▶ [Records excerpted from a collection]

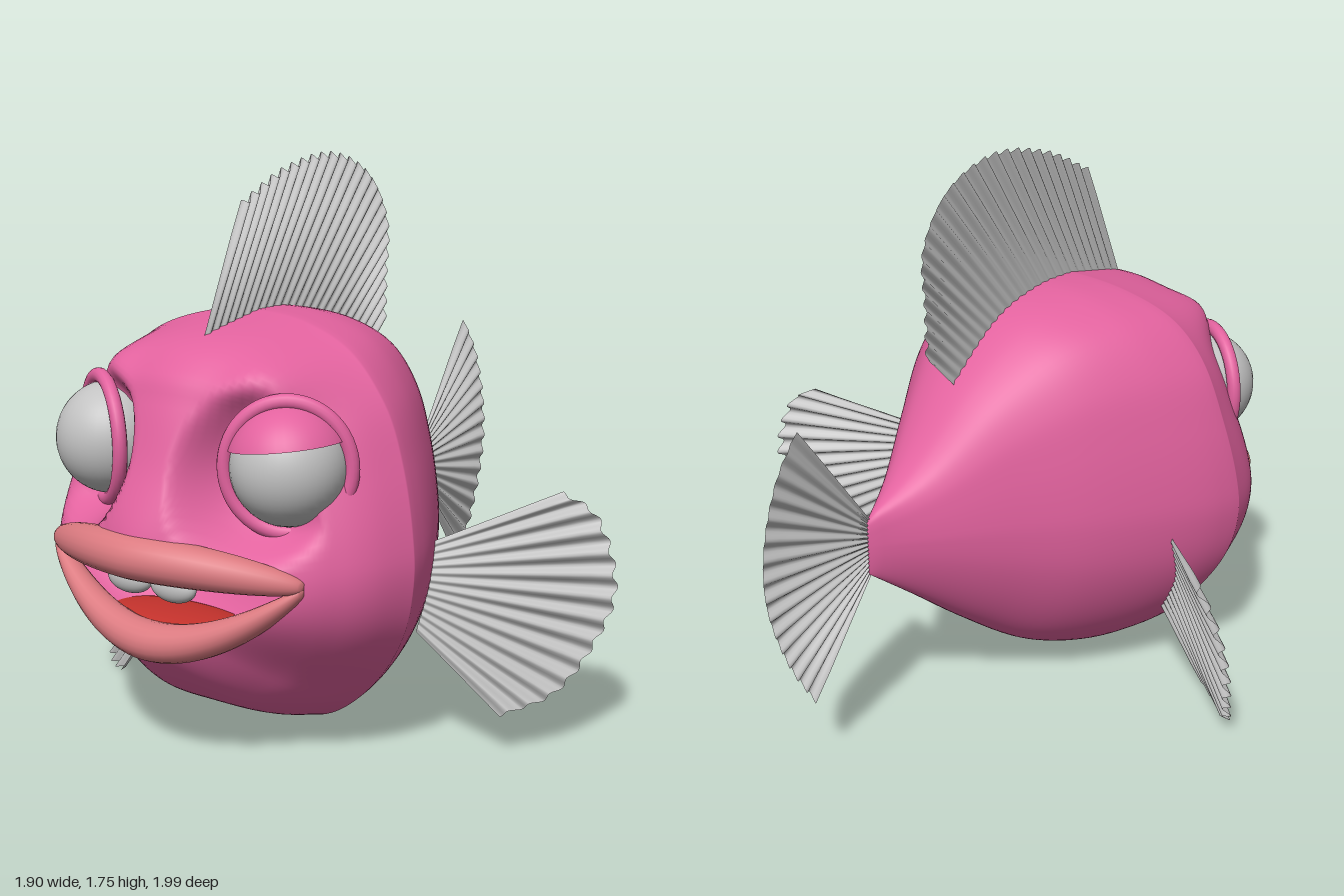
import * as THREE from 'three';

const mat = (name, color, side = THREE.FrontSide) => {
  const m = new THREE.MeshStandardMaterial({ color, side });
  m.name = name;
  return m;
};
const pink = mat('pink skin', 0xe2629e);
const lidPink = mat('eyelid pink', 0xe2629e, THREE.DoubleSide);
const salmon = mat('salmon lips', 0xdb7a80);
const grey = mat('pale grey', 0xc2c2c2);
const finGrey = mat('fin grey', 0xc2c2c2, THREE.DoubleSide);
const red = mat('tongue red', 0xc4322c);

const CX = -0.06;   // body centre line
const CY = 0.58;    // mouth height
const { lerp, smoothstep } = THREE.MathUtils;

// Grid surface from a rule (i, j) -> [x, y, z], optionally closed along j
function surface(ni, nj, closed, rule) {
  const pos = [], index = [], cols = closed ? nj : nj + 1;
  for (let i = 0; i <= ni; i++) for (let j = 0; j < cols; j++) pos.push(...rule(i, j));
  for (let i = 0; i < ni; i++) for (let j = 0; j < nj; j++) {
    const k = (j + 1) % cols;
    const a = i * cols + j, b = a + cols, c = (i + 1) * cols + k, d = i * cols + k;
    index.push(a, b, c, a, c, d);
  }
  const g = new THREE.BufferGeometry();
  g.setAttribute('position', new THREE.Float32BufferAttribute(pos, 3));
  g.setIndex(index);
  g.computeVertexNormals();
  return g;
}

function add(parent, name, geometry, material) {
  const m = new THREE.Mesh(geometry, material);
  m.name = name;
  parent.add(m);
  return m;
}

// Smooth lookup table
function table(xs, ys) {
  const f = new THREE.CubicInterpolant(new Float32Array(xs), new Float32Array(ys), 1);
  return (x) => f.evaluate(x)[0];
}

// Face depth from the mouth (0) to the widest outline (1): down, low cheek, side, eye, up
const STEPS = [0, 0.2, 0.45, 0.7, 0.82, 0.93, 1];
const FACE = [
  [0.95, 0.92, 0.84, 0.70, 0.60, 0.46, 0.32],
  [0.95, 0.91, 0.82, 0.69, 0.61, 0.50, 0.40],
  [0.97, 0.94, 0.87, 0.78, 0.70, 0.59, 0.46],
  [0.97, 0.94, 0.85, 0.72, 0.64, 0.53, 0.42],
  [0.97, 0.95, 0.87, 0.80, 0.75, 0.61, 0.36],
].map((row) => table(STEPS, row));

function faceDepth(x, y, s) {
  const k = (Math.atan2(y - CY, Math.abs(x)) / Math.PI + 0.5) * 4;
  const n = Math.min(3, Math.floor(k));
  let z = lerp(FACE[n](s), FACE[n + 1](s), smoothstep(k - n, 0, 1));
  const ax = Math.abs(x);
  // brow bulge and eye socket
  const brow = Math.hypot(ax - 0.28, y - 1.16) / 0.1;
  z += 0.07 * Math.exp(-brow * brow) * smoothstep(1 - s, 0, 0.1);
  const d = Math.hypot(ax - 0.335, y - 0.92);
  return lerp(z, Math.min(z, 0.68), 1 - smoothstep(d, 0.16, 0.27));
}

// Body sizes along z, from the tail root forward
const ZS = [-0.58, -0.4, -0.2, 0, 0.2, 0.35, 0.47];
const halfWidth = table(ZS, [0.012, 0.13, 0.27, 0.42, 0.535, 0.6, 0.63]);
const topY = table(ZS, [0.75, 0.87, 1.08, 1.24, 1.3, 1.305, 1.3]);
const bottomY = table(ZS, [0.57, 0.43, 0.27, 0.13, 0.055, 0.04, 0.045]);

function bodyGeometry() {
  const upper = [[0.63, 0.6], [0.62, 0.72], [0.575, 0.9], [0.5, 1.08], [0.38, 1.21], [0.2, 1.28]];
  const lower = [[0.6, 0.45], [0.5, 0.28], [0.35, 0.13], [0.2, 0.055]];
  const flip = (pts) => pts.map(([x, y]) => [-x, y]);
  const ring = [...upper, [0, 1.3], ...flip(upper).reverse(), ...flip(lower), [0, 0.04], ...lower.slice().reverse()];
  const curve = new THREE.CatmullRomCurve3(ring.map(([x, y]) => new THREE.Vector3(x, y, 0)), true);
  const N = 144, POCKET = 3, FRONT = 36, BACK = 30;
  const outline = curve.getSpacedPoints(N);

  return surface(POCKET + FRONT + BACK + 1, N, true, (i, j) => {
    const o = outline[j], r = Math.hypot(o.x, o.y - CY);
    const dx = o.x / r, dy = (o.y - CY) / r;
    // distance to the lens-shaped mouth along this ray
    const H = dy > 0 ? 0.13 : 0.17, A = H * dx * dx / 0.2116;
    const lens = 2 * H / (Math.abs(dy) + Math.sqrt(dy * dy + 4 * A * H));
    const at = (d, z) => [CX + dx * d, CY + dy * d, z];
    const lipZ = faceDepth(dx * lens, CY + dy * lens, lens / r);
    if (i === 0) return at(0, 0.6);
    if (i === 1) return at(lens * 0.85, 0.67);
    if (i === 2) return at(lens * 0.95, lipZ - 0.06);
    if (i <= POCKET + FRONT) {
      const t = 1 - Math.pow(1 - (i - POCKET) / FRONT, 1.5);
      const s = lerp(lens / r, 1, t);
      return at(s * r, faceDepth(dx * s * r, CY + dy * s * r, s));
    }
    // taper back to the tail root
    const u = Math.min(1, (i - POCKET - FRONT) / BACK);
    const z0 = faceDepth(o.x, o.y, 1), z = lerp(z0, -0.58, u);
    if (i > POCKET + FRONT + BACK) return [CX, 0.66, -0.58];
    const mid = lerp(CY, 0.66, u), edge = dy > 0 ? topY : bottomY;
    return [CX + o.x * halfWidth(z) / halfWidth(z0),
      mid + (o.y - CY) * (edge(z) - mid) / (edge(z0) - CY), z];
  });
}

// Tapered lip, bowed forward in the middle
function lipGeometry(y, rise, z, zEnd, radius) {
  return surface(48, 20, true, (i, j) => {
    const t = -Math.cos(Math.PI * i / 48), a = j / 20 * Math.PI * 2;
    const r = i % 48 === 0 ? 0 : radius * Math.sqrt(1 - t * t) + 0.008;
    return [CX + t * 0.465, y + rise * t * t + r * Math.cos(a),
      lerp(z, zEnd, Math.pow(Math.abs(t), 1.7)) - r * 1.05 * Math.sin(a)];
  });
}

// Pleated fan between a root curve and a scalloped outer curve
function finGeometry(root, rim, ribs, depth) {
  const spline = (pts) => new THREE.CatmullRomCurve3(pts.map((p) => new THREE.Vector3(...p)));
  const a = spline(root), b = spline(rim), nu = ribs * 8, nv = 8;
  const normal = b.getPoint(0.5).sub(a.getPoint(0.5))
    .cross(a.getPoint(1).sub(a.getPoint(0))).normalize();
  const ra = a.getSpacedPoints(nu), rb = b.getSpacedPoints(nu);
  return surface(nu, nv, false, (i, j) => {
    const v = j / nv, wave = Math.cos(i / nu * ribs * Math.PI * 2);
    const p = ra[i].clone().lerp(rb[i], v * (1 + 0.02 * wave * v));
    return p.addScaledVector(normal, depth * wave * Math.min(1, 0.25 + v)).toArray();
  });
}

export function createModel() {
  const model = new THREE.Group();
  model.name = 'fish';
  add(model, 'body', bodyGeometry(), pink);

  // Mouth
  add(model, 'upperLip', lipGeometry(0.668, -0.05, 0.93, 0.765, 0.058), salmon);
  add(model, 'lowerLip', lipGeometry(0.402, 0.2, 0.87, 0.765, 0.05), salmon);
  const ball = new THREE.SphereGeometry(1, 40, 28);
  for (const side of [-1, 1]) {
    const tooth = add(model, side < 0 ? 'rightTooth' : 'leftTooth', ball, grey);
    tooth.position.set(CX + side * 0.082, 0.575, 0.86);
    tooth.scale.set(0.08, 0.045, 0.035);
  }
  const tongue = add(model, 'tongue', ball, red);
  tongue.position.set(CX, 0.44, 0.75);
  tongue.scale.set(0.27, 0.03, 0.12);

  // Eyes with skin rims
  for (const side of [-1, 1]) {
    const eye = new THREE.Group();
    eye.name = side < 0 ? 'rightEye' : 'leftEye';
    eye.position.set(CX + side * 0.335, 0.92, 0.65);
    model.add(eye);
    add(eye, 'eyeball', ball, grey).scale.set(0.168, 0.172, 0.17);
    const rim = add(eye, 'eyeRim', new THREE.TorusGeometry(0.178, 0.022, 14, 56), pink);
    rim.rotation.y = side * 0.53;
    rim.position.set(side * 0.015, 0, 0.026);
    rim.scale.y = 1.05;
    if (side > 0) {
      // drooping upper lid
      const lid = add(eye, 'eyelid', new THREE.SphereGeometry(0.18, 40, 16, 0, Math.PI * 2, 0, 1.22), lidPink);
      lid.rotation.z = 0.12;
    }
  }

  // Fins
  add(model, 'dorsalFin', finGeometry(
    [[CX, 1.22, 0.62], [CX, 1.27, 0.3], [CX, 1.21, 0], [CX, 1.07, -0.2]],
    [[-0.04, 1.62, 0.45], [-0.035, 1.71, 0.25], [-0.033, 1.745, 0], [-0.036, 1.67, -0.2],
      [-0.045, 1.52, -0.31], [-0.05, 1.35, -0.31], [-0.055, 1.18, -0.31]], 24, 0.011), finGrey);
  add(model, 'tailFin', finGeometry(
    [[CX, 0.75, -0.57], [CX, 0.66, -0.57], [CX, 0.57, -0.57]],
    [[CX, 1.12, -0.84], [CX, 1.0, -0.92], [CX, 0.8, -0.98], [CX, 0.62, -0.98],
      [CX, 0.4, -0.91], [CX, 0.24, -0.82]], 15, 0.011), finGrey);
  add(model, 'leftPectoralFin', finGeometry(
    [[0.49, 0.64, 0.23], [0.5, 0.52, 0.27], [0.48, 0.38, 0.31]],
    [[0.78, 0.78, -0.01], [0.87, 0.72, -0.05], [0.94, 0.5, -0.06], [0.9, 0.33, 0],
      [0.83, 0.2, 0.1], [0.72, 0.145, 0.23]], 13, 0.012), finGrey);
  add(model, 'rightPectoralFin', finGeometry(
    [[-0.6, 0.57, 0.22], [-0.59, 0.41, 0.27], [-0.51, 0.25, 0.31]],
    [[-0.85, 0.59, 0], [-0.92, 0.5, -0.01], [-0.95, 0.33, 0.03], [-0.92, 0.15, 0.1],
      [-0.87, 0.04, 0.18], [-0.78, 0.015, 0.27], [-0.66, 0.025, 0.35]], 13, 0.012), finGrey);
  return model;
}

==

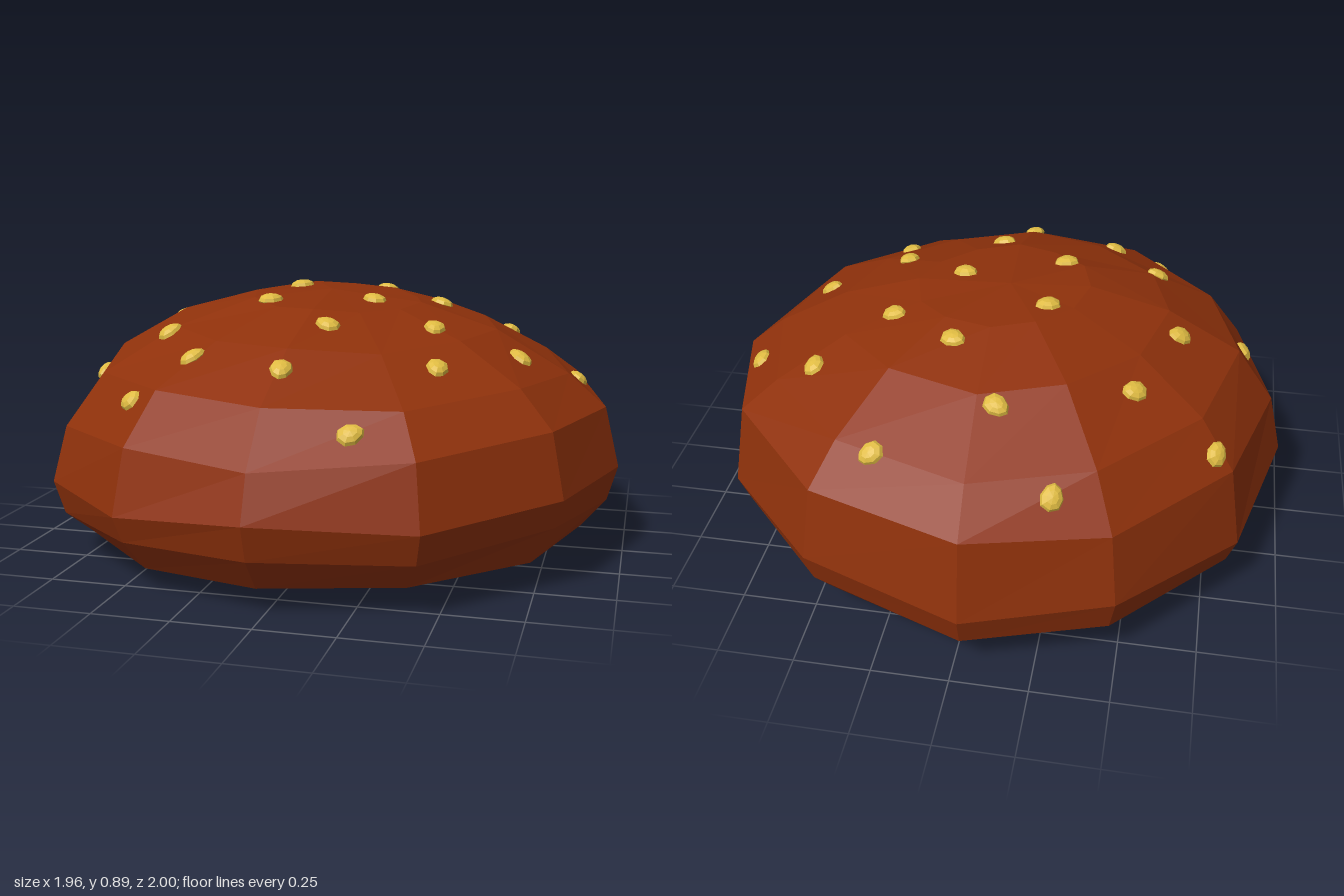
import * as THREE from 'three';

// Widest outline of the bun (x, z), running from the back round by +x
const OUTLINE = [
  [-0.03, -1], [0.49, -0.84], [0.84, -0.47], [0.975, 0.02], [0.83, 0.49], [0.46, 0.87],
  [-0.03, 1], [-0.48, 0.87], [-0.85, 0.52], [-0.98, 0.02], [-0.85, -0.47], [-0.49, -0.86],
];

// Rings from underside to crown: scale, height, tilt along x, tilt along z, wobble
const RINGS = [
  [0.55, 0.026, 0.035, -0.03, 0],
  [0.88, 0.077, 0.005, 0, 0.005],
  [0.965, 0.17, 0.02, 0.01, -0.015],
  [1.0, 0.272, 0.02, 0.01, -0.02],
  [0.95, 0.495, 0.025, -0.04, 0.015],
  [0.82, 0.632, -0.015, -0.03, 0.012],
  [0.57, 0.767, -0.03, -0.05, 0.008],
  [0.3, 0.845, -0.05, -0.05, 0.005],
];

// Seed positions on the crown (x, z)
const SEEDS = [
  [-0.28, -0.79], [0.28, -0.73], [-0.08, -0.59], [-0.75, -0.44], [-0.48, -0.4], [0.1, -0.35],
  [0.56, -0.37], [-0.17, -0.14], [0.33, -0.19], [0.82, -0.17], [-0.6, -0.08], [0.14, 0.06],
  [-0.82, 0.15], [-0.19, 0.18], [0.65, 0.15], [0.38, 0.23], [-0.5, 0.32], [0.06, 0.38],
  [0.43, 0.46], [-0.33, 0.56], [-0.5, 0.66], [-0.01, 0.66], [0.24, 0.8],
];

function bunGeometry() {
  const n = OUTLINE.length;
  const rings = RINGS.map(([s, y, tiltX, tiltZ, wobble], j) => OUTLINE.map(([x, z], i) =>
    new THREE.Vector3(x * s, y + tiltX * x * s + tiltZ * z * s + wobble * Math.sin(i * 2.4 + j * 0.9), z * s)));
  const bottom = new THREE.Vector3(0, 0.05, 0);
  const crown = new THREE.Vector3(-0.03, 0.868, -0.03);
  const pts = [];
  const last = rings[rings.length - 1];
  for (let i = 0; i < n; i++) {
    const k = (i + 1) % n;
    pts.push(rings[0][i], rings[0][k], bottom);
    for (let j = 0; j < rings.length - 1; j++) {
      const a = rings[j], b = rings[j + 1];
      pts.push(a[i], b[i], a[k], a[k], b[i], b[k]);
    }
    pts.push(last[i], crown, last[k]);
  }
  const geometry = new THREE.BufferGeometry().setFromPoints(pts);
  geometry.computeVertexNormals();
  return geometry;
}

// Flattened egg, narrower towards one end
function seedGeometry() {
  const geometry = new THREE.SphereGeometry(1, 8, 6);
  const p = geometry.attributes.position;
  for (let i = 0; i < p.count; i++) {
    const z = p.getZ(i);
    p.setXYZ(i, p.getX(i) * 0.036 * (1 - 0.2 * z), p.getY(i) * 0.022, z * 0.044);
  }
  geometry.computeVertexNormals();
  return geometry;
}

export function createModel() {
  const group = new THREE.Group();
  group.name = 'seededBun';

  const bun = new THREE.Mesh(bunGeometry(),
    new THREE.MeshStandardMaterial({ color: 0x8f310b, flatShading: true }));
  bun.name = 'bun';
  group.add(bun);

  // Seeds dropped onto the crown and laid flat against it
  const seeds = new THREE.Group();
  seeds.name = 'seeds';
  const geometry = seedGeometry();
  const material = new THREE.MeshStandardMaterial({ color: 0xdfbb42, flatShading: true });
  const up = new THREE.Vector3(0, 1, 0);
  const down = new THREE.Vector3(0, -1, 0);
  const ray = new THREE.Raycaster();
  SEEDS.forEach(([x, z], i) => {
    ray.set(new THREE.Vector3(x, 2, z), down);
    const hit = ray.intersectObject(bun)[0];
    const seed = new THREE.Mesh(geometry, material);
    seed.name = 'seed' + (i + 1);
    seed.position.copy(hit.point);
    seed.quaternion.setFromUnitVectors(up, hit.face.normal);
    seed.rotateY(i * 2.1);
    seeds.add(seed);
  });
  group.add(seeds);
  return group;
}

▶ [What the task requires]
Would you copy out each line of the records above where the word "lerp" occurs?

▶ [Exercise output]
const { lerp, smoothstep } = THREE.MathUtils;
  let z = lerp(FACE[n](s), FACE[n + 1](s), smoothstep(k - n, 0, 1));
  return lerp(z, Math.min(z, 0.68), 1 - smoothstep(d, 0.16, 0.27));
      const s = lerp(lens / r, 1, t);
    const z0 = faceDepth(o.x, o.y, 1), z = lerp(z0, -0.58, u);
    const mid = lerp(CY, 0.66, u), edge = dy > 0 ? topY : bottomY;
      lerp(z, zEnd, Math.pow(Math.abs(t), 1.7)) - r * 1.05 * Math.sin(a)];
    const p = ra[i].clone().lerp(rb[i], v * (1 + 0.02 * wave * v));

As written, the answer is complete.